Lott's praise for the Dixiecrat movement certainly moves the Republican Senate leader's post a long way from the days of Everett Dirksen, who encouraged his party in 1964 to vote for Lyndon Johnson’s Civil Rights Act -- a sterling moment in congressional history. . . .
The Dixiecrat movement began to come together in 1948 when segregationist-minded dissidents walked out of the Democratic national convention in Philadelphia. A leader of the walkout was “Bull” Connor, the Birmingham, Ala., police commissioner whose fascistic tactics in attacking civil rights demonstrators would shock the nation in the 1960s. . . .

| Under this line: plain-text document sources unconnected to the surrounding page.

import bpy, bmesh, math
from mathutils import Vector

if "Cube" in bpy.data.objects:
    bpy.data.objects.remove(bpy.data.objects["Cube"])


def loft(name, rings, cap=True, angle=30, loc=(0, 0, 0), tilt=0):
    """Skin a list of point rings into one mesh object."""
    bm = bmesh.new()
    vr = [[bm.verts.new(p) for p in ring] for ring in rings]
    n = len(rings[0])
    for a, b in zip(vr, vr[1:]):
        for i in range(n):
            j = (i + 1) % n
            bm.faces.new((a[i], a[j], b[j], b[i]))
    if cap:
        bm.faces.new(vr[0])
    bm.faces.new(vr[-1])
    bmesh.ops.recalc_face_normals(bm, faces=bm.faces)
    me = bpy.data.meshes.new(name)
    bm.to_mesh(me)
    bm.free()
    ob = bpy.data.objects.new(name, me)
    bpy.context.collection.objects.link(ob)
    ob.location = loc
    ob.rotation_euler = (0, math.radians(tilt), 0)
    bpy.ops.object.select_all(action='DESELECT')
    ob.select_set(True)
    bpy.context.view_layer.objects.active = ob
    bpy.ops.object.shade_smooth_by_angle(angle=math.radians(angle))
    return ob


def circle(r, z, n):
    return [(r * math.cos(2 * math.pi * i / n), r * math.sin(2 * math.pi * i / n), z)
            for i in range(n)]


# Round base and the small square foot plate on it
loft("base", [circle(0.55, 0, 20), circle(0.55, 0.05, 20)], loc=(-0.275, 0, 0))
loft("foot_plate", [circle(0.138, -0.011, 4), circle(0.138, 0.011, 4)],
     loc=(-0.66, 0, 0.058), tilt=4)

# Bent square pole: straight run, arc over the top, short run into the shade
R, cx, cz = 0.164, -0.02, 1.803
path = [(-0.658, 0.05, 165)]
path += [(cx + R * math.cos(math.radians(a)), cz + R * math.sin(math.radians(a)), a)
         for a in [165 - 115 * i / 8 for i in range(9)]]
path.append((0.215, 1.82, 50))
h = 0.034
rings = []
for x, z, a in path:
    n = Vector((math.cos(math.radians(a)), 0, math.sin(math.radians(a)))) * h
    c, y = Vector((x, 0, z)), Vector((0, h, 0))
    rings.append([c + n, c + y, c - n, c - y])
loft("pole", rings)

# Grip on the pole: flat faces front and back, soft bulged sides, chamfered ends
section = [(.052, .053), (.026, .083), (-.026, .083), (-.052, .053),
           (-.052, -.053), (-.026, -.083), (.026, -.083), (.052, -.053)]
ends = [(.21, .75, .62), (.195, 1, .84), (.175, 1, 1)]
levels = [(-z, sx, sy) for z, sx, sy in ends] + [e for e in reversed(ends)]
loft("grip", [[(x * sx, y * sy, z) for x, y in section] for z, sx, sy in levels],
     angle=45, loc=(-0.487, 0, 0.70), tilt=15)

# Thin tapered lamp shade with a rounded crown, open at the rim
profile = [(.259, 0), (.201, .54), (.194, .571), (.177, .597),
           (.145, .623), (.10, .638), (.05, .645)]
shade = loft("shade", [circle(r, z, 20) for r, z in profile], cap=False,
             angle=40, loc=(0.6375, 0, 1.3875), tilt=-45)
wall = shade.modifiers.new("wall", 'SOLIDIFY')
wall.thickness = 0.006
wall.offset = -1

Thurmond’s pretense that Dixiecratism was devoid of racist sentiment was hard to square with the South Carolinian’s own stated racism. The national press noted, for instance, an incident involving Thurmond and William H. Hastie, appointed by Truman as governor of the Virgin Islands.
Thurmond invited Hastie for a visit to the Governor’s Mansion in Columbia, and Hastie responded appreciatively, extending an invitation for Thurmond to visit the Virgin Islands.
But when Thurmond learned that Hastie was black, matters abruptly soured.
“I would not have written him if I knew he was a Negro,” Thurmond thundered. “Of course, it would have been ridiculous to invite him.”
How refreshing: No double-talk, just the ugly truth.
As always, the whole post, and all of Simmons' blog, is worth reading in full.